*What you are asked to do*.
Within the material below, count each line holding the string "active" and return the total alone.

*The data*.
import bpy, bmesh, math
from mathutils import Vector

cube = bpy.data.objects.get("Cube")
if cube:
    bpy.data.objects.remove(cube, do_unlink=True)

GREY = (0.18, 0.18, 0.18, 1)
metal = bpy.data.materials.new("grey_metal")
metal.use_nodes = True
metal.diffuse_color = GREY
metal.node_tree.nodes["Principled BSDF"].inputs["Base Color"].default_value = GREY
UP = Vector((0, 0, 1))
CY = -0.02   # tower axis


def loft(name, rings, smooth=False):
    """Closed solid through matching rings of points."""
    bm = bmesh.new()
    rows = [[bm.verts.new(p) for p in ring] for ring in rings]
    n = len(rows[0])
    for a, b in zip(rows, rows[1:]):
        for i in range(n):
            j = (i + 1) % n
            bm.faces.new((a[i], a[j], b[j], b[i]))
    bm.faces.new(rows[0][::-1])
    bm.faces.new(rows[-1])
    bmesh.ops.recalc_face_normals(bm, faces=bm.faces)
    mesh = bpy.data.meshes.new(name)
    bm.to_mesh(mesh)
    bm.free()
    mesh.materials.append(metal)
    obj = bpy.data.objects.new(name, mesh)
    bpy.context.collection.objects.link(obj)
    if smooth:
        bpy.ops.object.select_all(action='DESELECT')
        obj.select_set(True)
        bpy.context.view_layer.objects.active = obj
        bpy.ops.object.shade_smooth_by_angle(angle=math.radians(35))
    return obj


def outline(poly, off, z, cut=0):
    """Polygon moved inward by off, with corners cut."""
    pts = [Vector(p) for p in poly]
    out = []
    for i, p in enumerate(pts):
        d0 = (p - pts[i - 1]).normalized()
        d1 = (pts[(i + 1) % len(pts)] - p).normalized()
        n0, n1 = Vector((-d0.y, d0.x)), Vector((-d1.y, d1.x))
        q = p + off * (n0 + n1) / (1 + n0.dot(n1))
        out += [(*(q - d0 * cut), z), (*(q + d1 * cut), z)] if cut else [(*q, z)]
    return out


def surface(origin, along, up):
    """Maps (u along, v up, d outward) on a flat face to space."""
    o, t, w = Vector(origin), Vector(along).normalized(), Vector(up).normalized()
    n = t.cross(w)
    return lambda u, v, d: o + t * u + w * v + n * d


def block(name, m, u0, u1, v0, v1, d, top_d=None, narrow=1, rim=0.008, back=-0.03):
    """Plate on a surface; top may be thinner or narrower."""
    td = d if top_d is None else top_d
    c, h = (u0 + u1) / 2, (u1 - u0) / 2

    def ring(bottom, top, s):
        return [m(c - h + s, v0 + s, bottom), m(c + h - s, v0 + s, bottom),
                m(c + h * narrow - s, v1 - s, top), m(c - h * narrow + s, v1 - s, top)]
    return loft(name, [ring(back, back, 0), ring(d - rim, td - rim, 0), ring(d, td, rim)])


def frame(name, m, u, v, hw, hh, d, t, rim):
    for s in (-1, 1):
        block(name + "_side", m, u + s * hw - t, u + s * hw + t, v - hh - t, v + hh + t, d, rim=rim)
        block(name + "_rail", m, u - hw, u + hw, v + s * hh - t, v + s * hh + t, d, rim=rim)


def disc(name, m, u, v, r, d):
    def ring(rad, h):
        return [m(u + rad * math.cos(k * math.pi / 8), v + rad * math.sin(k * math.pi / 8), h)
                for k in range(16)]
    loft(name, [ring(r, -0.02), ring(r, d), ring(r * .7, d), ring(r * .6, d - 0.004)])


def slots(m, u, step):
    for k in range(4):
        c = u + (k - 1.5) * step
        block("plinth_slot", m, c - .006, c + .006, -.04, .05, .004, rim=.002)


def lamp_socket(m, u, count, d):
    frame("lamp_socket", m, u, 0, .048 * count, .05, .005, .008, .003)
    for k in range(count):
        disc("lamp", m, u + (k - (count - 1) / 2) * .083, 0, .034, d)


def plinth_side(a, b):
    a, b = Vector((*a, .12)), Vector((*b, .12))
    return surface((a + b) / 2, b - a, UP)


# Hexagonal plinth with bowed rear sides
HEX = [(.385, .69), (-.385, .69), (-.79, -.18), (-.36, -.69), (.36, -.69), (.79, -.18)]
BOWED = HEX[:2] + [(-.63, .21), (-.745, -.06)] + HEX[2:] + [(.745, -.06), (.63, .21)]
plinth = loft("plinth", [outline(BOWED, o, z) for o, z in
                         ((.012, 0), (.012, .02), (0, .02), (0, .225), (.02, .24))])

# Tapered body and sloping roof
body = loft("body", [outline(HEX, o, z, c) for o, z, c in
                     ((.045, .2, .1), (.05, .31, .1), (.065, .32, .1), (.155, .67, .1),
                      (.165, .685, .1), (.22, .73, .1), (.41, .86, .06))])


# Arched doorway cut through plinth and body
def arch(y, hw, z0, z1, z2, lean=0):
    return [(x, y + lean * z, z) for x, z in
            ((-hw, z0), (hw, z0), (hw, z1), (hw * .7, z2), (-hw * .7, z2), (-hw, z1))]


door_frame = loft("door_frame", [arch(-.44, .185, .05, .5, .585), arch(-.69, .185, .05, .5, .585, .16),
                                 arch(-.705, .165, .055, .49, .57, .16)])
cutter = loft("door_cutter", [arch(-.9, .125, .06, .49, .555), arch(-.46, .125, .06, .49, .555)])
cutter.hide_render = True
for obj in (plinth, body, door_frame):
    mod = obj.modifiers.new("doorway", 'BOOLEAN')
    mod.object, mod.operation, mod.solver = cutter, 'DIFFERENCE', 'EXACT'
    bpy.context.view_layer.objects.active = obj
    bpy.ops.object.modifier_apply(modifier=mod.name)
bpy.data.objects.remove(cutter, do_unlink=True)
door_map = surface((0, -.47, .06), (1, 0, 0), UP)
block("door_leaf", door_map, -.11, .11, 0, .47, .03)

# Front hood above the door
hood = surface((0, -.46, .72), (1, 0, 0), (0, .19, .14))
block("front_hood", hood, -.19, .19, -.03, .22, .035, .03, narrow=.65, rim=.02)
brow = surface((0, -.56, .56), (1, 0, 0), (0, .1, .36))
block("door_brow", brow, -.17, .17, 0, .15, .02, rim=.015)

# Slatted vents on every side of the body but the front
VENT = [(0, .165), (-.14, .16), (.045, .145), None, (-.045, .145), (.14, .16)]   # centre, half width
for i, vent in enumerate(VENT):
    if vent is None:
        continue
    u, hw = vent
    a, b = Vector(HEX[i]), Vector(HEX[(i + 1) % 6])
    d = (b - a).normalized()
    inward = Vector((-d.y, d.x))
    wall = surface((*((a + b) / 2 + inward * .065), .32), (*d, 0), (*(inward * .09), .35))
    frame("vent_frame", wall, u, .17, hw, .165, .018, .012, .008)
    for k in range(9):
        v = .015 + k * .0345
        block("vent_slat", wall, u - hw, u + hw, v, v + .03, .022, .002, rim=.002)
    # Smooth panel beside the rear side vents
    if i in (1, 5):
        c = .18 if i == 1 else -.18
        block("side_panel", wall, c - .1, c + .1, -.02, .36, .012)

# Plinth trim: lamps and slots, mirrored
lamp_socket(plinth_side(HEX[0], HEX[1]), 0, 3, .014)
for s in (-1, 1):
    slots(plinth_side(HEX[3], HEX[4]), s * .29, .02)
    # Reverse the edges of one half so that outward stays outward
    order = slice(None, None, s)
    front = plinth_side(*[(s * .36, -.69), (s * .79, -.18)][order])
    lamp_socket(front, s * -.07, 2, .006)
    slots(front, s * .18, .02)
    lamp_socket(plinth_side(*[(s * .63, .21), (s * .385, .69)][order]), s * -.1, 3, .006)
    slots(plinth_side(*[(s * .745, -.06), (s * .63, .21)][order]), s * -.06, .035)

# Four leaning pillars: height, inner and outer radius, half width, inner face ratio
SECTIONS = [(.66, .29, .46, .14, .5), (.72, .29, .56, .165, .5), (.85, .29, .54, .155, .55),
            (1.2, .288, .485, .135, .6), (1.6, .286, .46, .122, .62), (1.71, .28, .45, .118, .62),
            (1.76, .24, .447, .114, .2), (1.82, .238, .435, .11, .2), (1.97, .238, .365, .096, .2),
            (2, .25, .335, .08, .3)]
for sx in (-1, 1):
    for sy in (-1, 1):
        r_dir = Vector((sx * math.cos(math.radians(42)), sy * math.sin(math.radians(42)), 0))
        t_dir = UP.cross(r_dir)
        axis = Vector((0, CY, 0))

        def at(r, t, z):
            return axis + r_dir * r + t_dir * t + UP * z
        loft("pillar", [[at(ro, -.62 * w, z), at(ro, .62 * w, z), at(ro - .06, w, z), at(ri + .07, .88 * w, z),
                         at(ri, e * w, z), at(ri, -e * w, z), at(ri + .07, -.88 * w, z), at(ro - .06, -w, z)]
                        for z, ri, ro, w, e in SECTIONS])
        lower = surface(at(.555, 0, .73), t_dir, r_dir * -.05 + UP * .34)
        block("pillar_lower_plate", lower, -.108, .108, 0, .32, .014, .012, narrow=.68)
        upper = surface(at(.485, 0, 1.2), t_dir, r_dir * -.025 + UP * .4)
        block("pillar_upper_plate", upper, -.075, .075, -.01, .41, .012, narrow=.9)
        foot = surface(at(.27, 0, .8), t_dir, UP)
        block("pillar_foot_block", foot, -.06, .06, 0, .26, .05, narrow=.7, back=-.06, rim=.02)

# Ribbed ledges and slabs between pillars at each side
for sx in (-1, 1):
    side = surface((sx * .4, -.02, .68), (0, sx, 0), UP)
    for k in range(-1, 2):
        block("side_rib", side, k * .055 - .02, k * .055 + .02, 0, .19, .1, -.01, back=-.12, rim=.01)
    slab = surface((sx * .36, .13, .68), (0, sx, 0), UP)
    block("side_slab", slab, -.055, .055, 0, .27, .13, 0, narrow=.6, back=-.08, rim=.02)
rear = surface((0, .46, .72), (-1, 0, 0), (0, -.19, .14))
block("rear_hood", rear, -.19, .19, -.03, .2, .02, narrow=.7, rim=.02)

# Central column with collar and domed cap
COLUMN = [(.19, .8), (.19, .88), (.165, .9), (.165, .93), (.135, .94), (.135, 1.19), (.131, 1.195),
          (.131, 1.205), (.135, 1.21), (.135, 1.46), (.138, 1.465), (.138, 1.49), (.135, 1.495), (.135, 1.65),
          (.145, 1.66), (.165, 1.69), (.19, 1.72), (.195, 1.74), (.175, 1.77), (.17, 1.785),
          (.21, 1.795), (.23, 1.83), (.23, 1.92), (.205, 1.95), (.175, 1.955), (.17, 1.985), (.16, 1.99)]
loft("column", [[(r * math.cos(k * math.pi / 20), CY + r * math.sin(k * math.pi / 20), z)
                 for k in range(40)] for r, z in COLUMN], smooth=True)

*Solution*.
2